This deck was inherited from ancestors, it has has a family history surrounding it. Details of the lives of previous owners make it all so fascinating.
Video by Art of Impossible. In this video you will get a short overview of the most important historical facts about playing cards and their history.
Archaic Spanish-suited deck with 48 cards made in Toledo in 1584.
Gambling and Vice in the Hours of Charles V: card-playing in the local tavern
A facsimile of an early 19th century French-suited deck from the collection of F.X. Schmid.
Kaffeehaus-Pikett featuring the old Viennese Large Crown pattern, made by ASS.
Reproduction of Richard Blome’s Heraldic playing cards, 1684, presented to lady guests at WCMPC Summer Meeting in 1888.
Facsimile of “Le Jeu de la Guerre” designed by Gilles de la Boissière in 1698.
Corner Indices were a major innovation in playing card production.
Baraja Carlos IV, Félix Solesio en la Real Fábrica de Macharaviaya, 1800.
A presentation of the main characteristics of the wood-block courts of the heart suit.
This is a presentation in a more straightforward fashion of the work done by Paul Bostock and me in our book of the same name.
Some further material relating to cards from nineteenth and twentieth century periodicals.
Facsimile of patriotic 1878 Tyrolean playing cards published by Piatnik in 1992.
Here are a few early advertisements relating to cards from newspapers 1684-1759 and a number of later 19th century documents of interest.
Hand-made playing cards by French prisoners of war in Porchester Castle, Hampshire, c.1796.
A continuation of the development of the off-spring of the Paris patterns and a few examples of how the French regional figures have inspired modern designers.
A great many regional patterns were exported from France and subsequently copied elsewhere. Some of them became local standards in their own right.
Continuing our look at the figures from the regional patterns of France.
On page 11 I illustrated several examples of the regional French patterns from Sylvia Mann's collection; this is a more in-depth look at the figures of these patterns ("portraits" in French).
Facsimile of Tarot de Marseille by Iohann Christoph Hes, Augsburg, c.1750.
Notgeld - Emergency Money - was in rare cases issued on playing cards.
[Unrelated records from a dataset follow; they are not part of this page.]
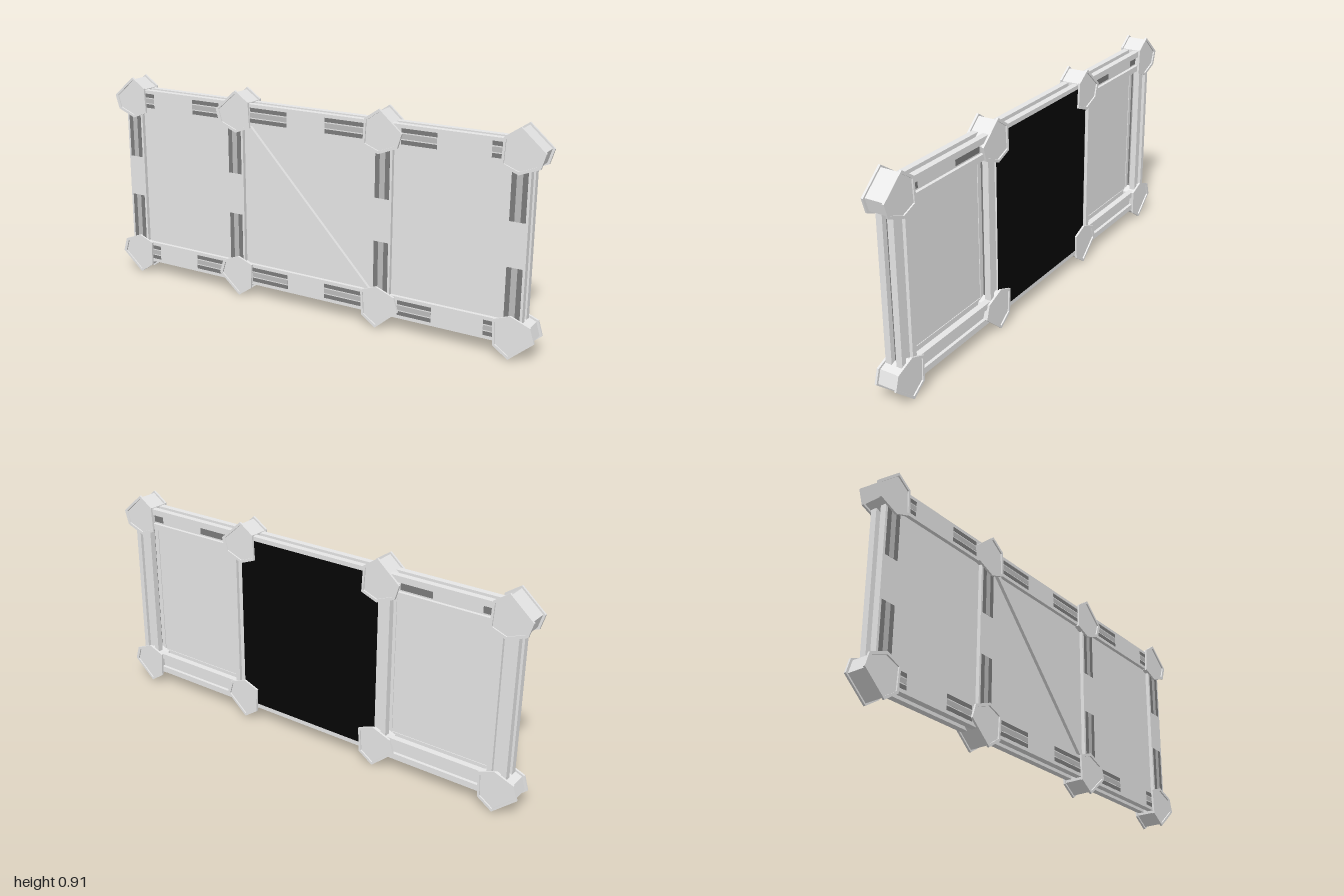
import * as THREE from 'three';

const mat = (name, color) => {
  const m = new THREE.MeshStandardMaterial({ color });
  m.name = name;
  return m;
};

export function createModel() {
  const model = new THREE.Group();
  model.name = 'framedPanel';
  const grey = mat('lightGrey', 0xe6e6e6);
  const mid = mat('midGrey', 0xbcbcbc);
  const dark = mat('darkGrey', 0x7c7c7c);
  const black = mat('black', 0x050505);

  const add = (name, geo, m, x = 0, y = 0, z = 0, parent = model) => {
    const mesh = new THREE.Mesh(geo, m);
    mesh.name = name;
    mesh.position.set(x, y, z);
    parent.add(mesh);
    return mesh;
  };
  // Box given by its limits
  const slab = (name, m, x0, x1, y0, y1, z0, z1) =>
    add(name, new THREE.BoxGeometry(x1 - x0, y1 - y0, z1 - z0), m,
      (x0 + x1) / 2, (y0 + y1) / 2, (z0 + z1) / 2);

  const H = 0.038, groove = 0.011, sideDepth = 0.022, backDepth = 0.014, backHalf = 0.02;
  const topY = 0.8125, botY = 0.106;
  const columns = [-0.9025, -0.361, 0.342, 0.9025];

  // Beam profile: a groove along each side edge and a channel that ends up facing -z
  const beamGeometry = (width, length) => {
    const w = width / 2, d = sideDepth, g = groove;
    const pts = [[-w, -H], [w, -H], [w, -g], [w - d, -g], [w - d, g], [w, g],
      [w, H], [backHalf, H], [backHalf, H - backDepth], [-backHalf, H - backDepth], [-backHalf, H],
      [-w, H], [-w, g], [-w + d, g], [-w + d, -g], [-w, -g]];
    const shape = new THREE.Shape(pts.map(([u, v]) => new THREE.Vector2(u, v)));
    const geo = new THREE.ExtrudeGeometry(shape, { depth: length, bevelEnabled: false });
    return geo.translate(0, 0, -length / 2).rotateX(-Math.PI / 2);
  };
  for (const y of [botY, topY]) {
    add('horizontalBeam', beamGeometry(0.092, 1.8).rotateZ(Math.PI / 2), grey, 0, y);
    for (const s of [1, -1]) {
      const f = y + s * (0.046 - sideDepth);
      slab('grooveFloor', dark, -0.88, 0.88, f - 0.001, f + 0.001, -0.008, 0.008);
    }
  }
  for (const x of columns) {
    add('verticalBeam', beamGeometry(0.084, 0.66), grey, x, (topY + botY) / 2);
    for (const s of [1, -1]) {
      const f = x + s * (0.042 - sideDepth);
      slab('grooveFloor', dark, f - 0.001, f + 0.001, 0.14, 0.78, -groove, groove);
      slab('grooveRidge', mid, f - 0.002, f + 0.002, 0.14, 0.78, -0.003, 0.003);
    }
  }

  // Infill panels, set back a little from the front
  for (let i = 0; i < 3; i++)
    slab('infillPanel', grey, columns[i] + 0.035, columns[i + 1] - 0.035, 0.145, 0.775, 0.014, 0.022);

  // Black sheet on the back of the middle bay
  slab('backSheet', black, -0.35, 0.33, 0.08, 0.84, -0.0395, -0.0375);

  // Flat diagonal brace across the middle bay
  const a = new THREE.Vector3(-0.31, 0.78, 0.028), b = new THREE.Vector3(0.29, 0.145, 0.028);
  const brace = add('diagonalBrace', new THREE.BoxGeometry(0.018, a.distanceTo(b), 0.016), grey);
  brace.position.copy(a).lerp(b, 0.5);
  brace.rotation.z = Math.atan2(b.x - a.x, a.y - b.y);

  // Slot strips on the front faces beside each connector
  const runs = [[-0.84, -0.79], [-0.58, -0.44], [-0.28, -0.1], [0.08, 0.27], [0.42, 0.57], [0.79, 0.85]];
  const z0 = H - 0.001, z1 = H + 0.0008;
  const strips = [[-0.022, 0.02, dark], [0, 0.024, mid], [0.022, 0.02, dark]];
  for (const [offset, w, m] of strips) {
    for (const y of [botY, topY])
      for (const [x0, x1] of runs)
        slab('slotStrip', m, x0, x1, y + offset * 1.05 - w * 0.42, y + offset * 1.05 + w * 0.42, z0, z1);
    for (const x of columns)
      for (const [y0, y1] of [[0.16, 0.37], [0.55, 0.76]])
        slab('slotStrip', m, x + offset - w / 2, x + offset + w / 2, y0, y1, z0, z1);
  }
  // Slot strips on the floor of the top beam's back channel in the outer bays
  const floor = -H + backDepth;
  for (const [x0, x1] of runs.filter(r => Math.abs(r[0] + r[1]) > 0.6))
    slab('backSlotStrip', dark, x0, x1, topY - 0.014, topY + 0.014, floor - 0.0008, floor + 0.001);

  // Connector outline around its centre; mirrored for the right and the bottom
  const outline = [[0, 0.092], [0.064, 0.048], [0.07, -0.06], [0, -0.087], [-0.082, -0.055], [-0.1, 0.005]];
  const points = (sx, sy, k) => {
    const pts = outline.map(([x, y]) => new THREE.Vector2(x * sx * k, y * sy * k));
    return sx * sy > 0 ? pts.reverse() : pts;
  };
  const extrude = (shape, from, to) =>
    new THREE.ExtrudeGeometry(shape, { depth: to - from, bevelEnabled: false }).translate(0, 0, from);

  const nodes = [[-0.9, 1], [-0.348, 1], [0.327, -1], [0.9, -1]];
  for (const [x, sx] of nodes)
    for (const sy of [1, -1]) {
      const connector = new THREE.Group();
      connector.name = 'connector';
      connector.position.set(x, sy > 0 ? 0.818 : 0.092, 0);
      model.add(connector);
      add('connectorCore', extrude(new THREE.Shape(points(sx, sy, 0.9)), -0.041, 0.041), grey, 0, 0, 0, connector);
      const plate = new THREE.Shape(points(sx, sy, 1));
      const rim = new THREE.Shape(points(sx, sy, 1));
      rim.holes.push(new THREE.Path(points(sx, sy, 0.86).reverse()));
      for (const [p0, p1, r0, r1] of [[0.04, 0.043, 0.043, 0.049], [-0.043, -0.04, -0.049, -0.043]]) {
        add('connectorPlate', extrude(plate, p0, p1), grey, 0, 0, 0, connector);
        add('connectorRim', extrude(rim, r0, r1), grey, 0, 0, 0, connector);
      }
    }
  return model;
}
There are some interesting packs from Goodall in the last quarter of the 19th century.
Modern English court style by Games & Print Services Limited, c.1997.
1st edition of famous Bicycle Playing Cards printed by Russell & Morgan Printing Co., Cincinnati, 1885.
Dal Negro Bridge set featuring old Vienna pattern courts.
“Carte Romane” designed by Giorgio Pessione, 1973, celebrating the history of Rome.
Sarde pattern published by Modiano, c.1975, based on early XIX century Spanish model.
The Triestine pattern is derived from the Venetian (Trevisane) pattern but with its own characteristics.
Primiera Bolognese by Modiano, c.1975
Bergamasche Pattern by Modiano, 1970s.
Facsimile edition of Swiss suited deck first published by Johannes Müller in c.1840.
Navarra Pattern by Jonas Fouquet, c.1720 and c.1820.
Archaic Navarra pattern produced for the Pamplona General Hospital Monopoly by Pedro Varangot in 1786.